● Available data:
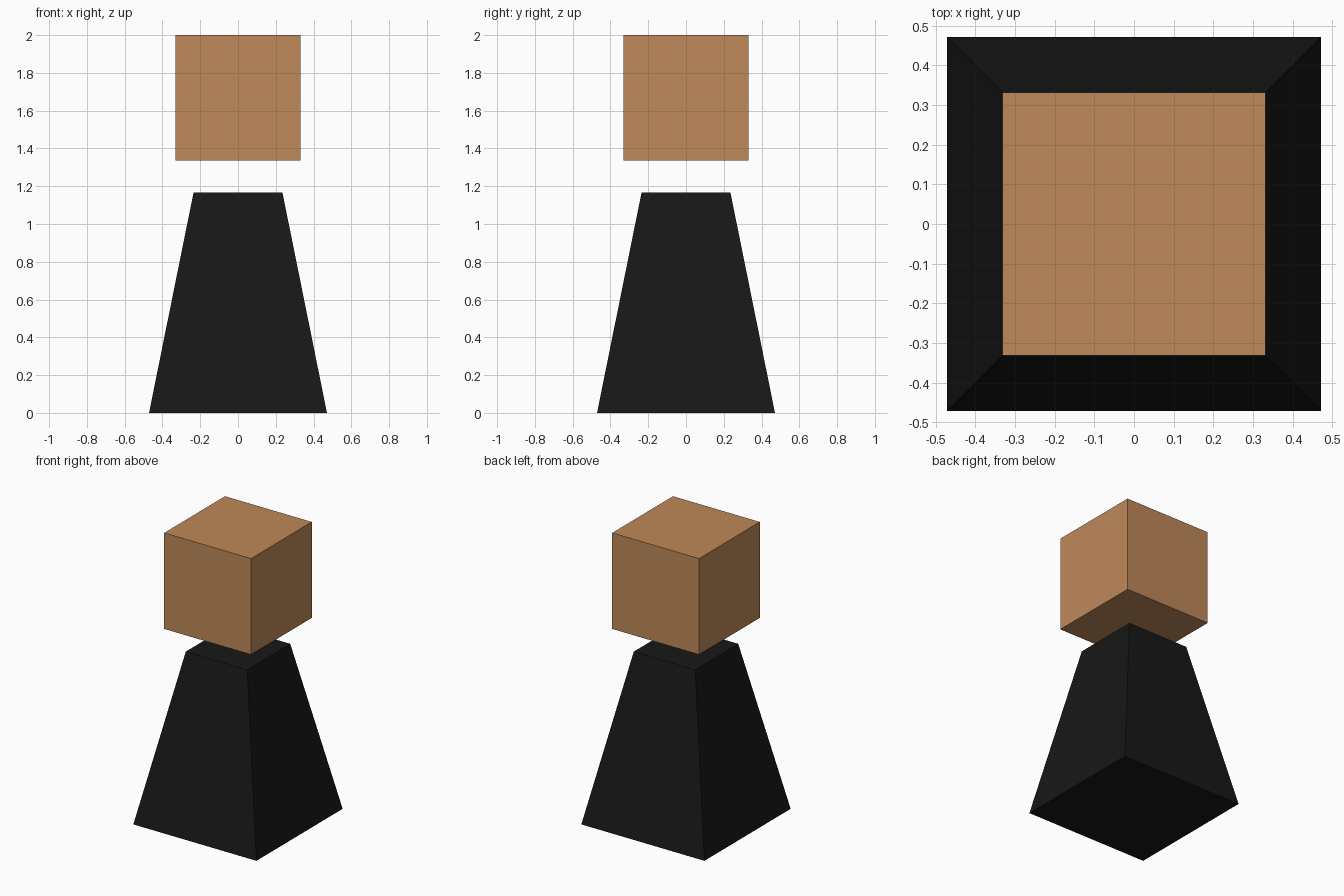
import bpy
import math

if "Cube" in bpy.data.objects:
    bpy.data.objects.remove(bpy.data.objects["Cube"])


def paint(obj, name, color):
    mat = bpy.data.materials.new(name)
    mat.diffuse_color = color
    mat.use_nodes = True
    mat.node_tree.nodes["Principled BSDF"].inputs["Base Color"].default_value = mat.diffuse_color
    obj.data.materials.append(mat)


# Tapered square body: a four-sided cone with its top cut off
BODY_H = 1.168
bpy.ops.mesh.primitive_cone_add(
    vertices=4, radius1=0.471 * math.sqrt(2), radius2=0.235 * math.sqrt(2),
    depth=BODY_H, location=(0, 0, BODY_H / 2), rotation=(0, 0, math.pi / 4))
body = bpy.context.object
body.name = "body"
bpy.ops.object.transform_apply(location=False, rotation=True, scale=False)
paint(body, "black", (0.009, 0.009, 0.009, 1))

# Cube head floating above the body
HEAD = 0.664
bpy.ops.mesh.primitive_cube_add(size=HEAD, location=(0, 0, 2 - HEAD / 2))
head = bpy.context.object
head.name = "head"
paint(head, "tan", (0.52, 0.25, 0.10, 1))
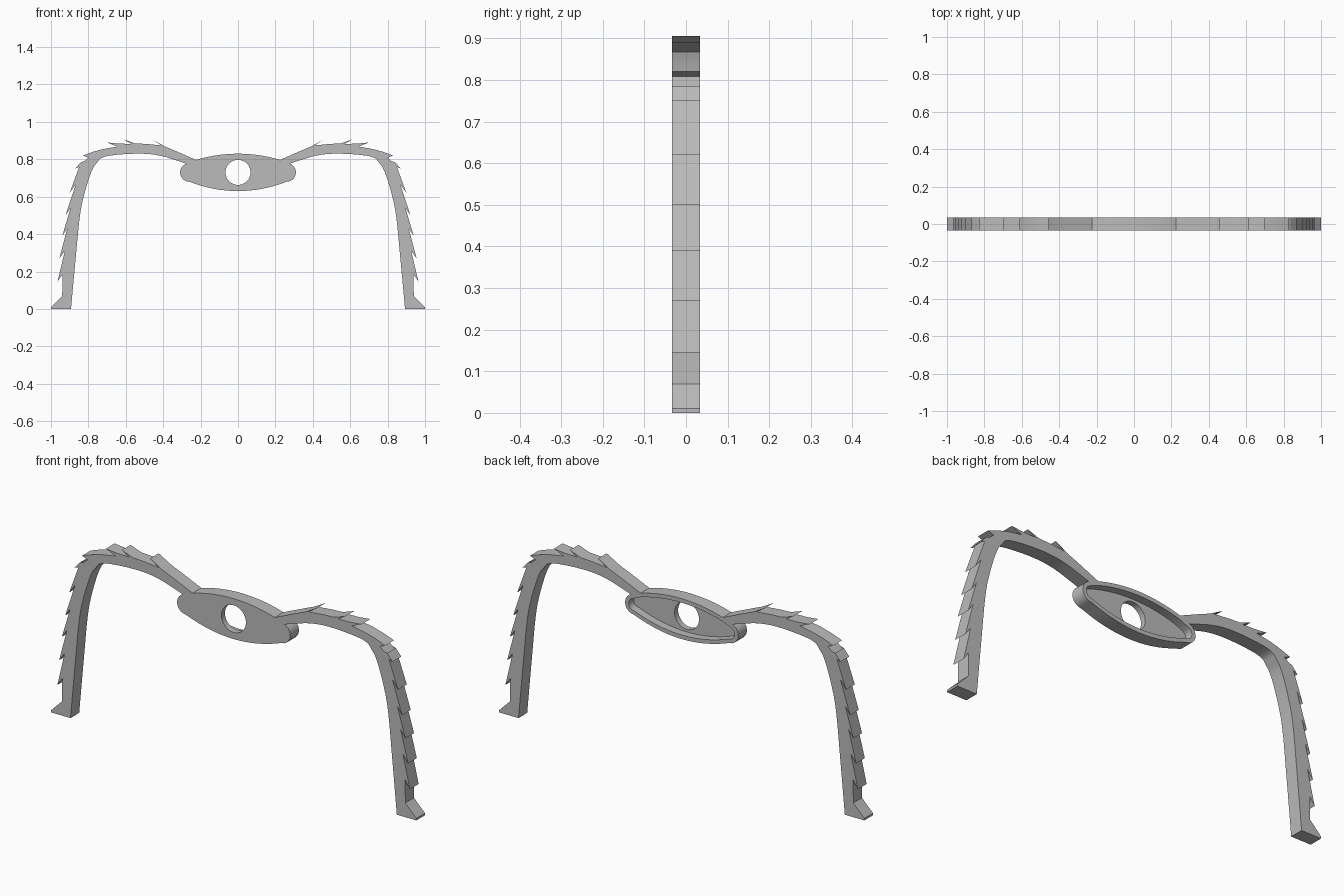
import bpy, bmesh, math
from mathutils import Vector

cube = bpy.data.objects.get("Cube")
if cube:
    bpy.data.objects.remove(cube)

HALF = 0.034      # half thickness of the frame
FLOOR = -0.006    # depth of the recess floor in the centre plate
MID = 0.73        # height of the centre plate

grey = bpy.data.materials.new("plain_grey")
grey.use_nodes = True
GREY = (0.5, 0.5, 0.5, 1)
grey.diffuse_color = GREY
grey.node_tree.nodes["Principled BSDF"].inputs["Base Color"].default_value = GREY


def finish(name, bm):
    bmesh.ops.recalc_face_normals(bm, faces=bm.faces)
    mesh = bpy.data.meshes.new(name)
    bm.to_mesh(mesh)
    bm.free()
    mesh.materials.append(grey)
    obj = bpy.data.objects.new(name, mesh)
    bpy.context.collection.objects.link(obj)
    bpy.ops.object.select_all(action='DESELECT')
    obj.select_set(True)
    bpy.context.view_layer.objects.active = obj
    bpy.ops.object.shade_smooth_by_angle(angle=math.radians(25))
    return obj


def smooth_path(points, steps=5):
    """Catmull-Rom curve through the points."""
    p = [Vector(q) for q in points]
    p = [2 * p[0] - p[1]] + p + [2 * p[-1] - p[-2]]
    out = []
    for a, b, c, d in zip(p, p[1:], p[2:], p[3:]):
        for i in range(steps):
            t = i / steps
            out.append(0.5 * (2 * b + (c - a) * t + (2 * a - 5 * b + 4 * c - d) * t**2
                              + (3 * b - a - 3 * c + d) * t**3))
    return out + [p[-2]]


# Arm: barbed outer edge, foot, then smooth inner edge back to the plate
top_barbs = [(.225, .797), (.33, .843), (.39, .868), (.458, .906), (.41, .874),
             (.49, .882), (.55, .885), (.612, .906), (.57, .882),
             (.64, .884), (.70, .89), (.645, .868), (.72, .855), (.775, .84)]
leg_tips = [(.83, .82), (.87, .75), (.90, .62), (.922, .50),
            (.94, .39), (.955, .27), (.965, .145)]
leg_notches = [(.80, .808), (.84, .785), (.868, .665), (.895, .54),
               (.913, .43), (.926, .31), (.938, .185)]
foot = [(.94, .07), (1, .01), (1, 0)]
inner_edge = [(.893, 0), (.868, .27), (.845, .50), (.82, .62), (.785, .73),
              (.755, .78), (.71, .815), (.55, .83), (.42, .82), (.275, .776)]

outline = list(top_barbs)
for tip, notch in zip(leg_tips, leg_notches):
    outline += [tip, notch]
outline += foot + [tuple(v) for v in smooth_path(inner_edge)]

bm = bmesh.new()
face = bm.faces.new([bm.verts.new((x, -HALF, z)) for x, z in outline])
extruded = bmesh.ops.extrude_face_region(bm, geom=[face])["geom"]
bmesh.ops.translate(bm, vec=(0, 2 * HALF, 0),
                    verts=[v for v in extruded if isinstance(v, bmesh.types.BMVert)])
arms = finish("barbed_arms", bm)
arms.modifiers.new("mirror", 'MIRROR').use_mirror_merge = False


# Centre plate: lens outline with round ends, central hole and recessed back
def lens(inset):
    n, cap = 16, 8
    r = 0.05 - inset
    pts = []
    for i in range(n + 1):
        t = 1 - 2 * i / n
        pts.append((.225 * t, .10 - inset - .033 * t * t))
    for i in range(cap + 1):
        a = math.radians(120 + 150 * i / cap)
        pts.append((-.26 + r * math.cos(a), r * math.sin(a)))
    for i in range(1, n):
        t = -1 + 2 * i / n
        pts.append((.26 * t, -.10 + inset + .05 * t * t))
    for i in range(cap + 1):
        a = math.radians(-90 + 150 * i / cap)
        pts.append((.26 + r * math.cos(a), r * math.sin(a)))
    return pts


outer, inner = lens(0), lens(.02)
count = len(outer)
step = math.tau / count
start = math.pi / 2 - 8 * step
hole = [(.067 * math.cos(start + i * step), .067 * math.sin(start + i * step))
        for i in range(count)]

bm = bmesh.new()
sections = [(outer, -HALF), (hole, -HALF), (hole, FLOOR),
            (inner, FLOOR), (inner, HALF), (outer, HALF)]
loops = [[bm.verts.new((x, y, z + MID)) for x, z in pts] for pts, y in sections]
for a, b in zip(loops, loops[1:] + loops[:1]):
    for i in range(count):
        j = (i + 1) % count
        bm.faces.new((a[i], a[j], b[j], b[i]))
finish("centre_plate", bm)
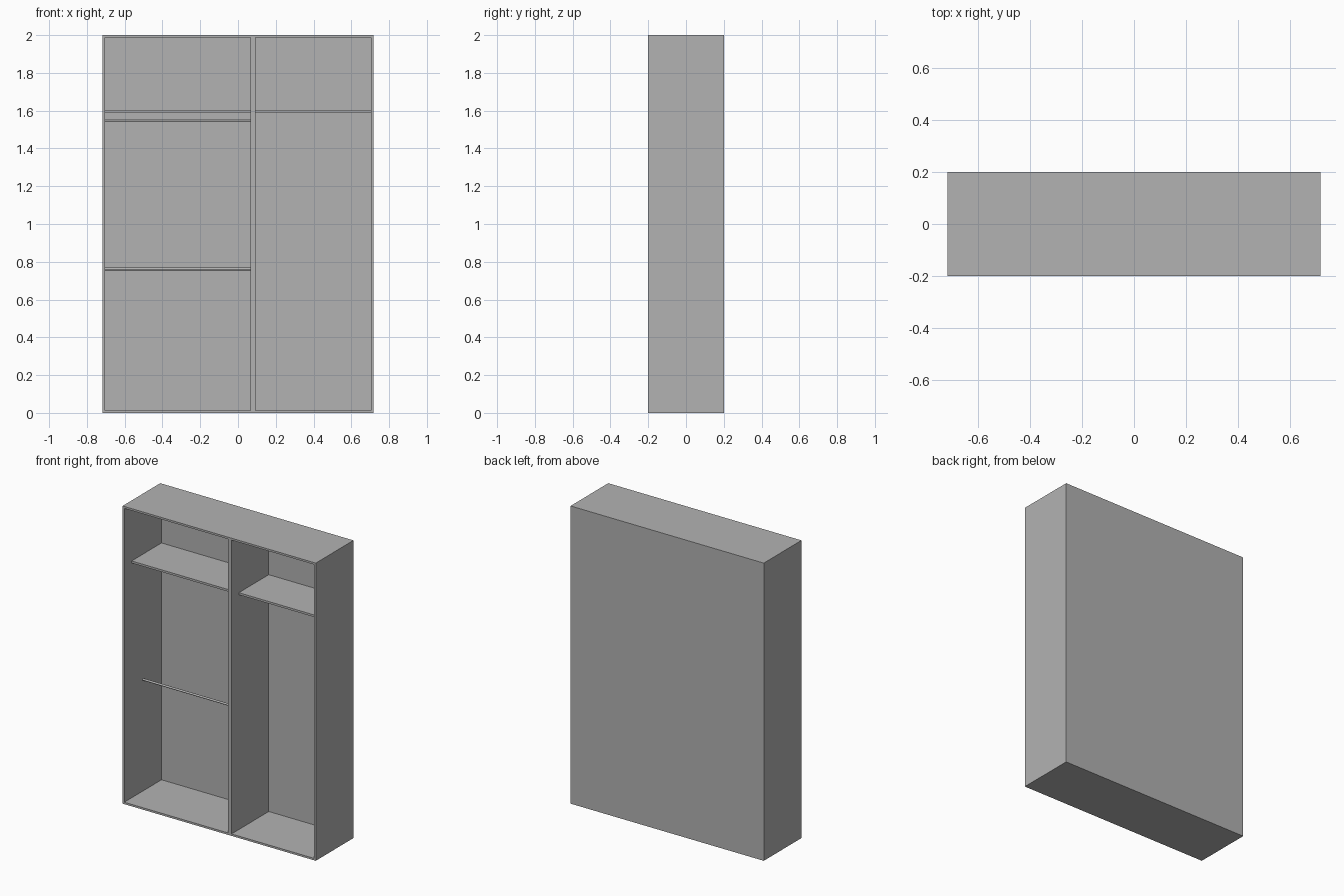
import bpy
import math

# Remove the default cube
cube = bpy.data.objects.get("Cube")
if cube:
    bpy.data.objects.remove(cube, do_unlink=True)

# Single plain grey finish
grey = bpy.data.materials.new("plain_grey")
grey.use_nodes = True
colour = (0.448, 0.448, 0.448, 1)
grey.diffuse_color = colour
grey.node_tree.nodes["Principled BSDF"].inputs["Base Color"].default_value = colour

# Overall dimensions
HALF_W, HALF_D, HEIGHT = 0.718, 0.2, 2.0
BOARD = 0.013
BACK = 0.005
INNER = HALF_W - BOARD
INNER_BACK = HALF_D - BACK
DIV_L, DIV_R = 0.066, 0.092
SHELF_FRONT = -0.122


def board(name, x, y, z):
    """Box spanning the (min, max) range on each axis."""
    bpy.ops.mesh.primitive_cube_add(size=1, location=[sum(r) / 2 for r in (x, y, z)])
    ob = bpy.context.object
    ob.name = name
    ob.scale = [r[1] - r[0] for r in (x, y, z)]
    bpy.ops.object.transform_apply(location=False, rotation=False, scale=True)
    ob.data.materials.append(grey)
    return ob


def rail(name, x, z, radius=0.007):
    """Round hanging rail running along x."""
    bpy.ops.mesh.primitive_cylinder_add(
        vertices=20, radius=radius, depth=x[1] - x[0],
        location=(sum(x) / 2, 0, z), rotation=(0, math.pi / 2, 0))
    ob = bpy.context.object
    ob.name = name
    ob.data.materials.append(grey)
    bpy.ops.object.shade_smooth_by_angle()
    return ob


# Carcass
depth = (-HALF_D, HALF_D)
inner_depth = (-HALF_D, INNER_BACK)
inner_height = (BOARD, HEIGHT - BOARD)
board("bottom_panel", (-HALF_W, HALF_W), depth, (0, BOARD))
board("top_panel", (-HALF_W, HALF_W), depth, (HEIGHT - BOARD, HEIGHT))
for name, side in (("right_side_panel", -1), ("left_side_panel", 1)):
    board(name, sorted((side * INNER, side * HALF_W)), depth, inner_height)
board("back_panel", (-INNER, INNER), (INNER_BACK, HALF_D), inner_height)
board("divider", (DIV_L, DIV_R), inner_depth, inner_height)

# Set-back shelves, one per compartment
wide_bay, narrow_bay = (-INNER, DIV_L), (DIV_R, INNER)
for name, bay in (("wide_shelf", wide_bay), ("narrow_shelf", narrow_bay)):
    board(name, bay, (SHELF_FRONT, INNER_BACK), (1.59, 1.604))

# Hanging rails in the wide compartment
rail("upper_rail", wide_bay, 1.55)
rail("lower_rail", wide_bay, 0.762)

● About this task: Provide the count of lines above containing "outline", without any added words.

● Exercise answer: 5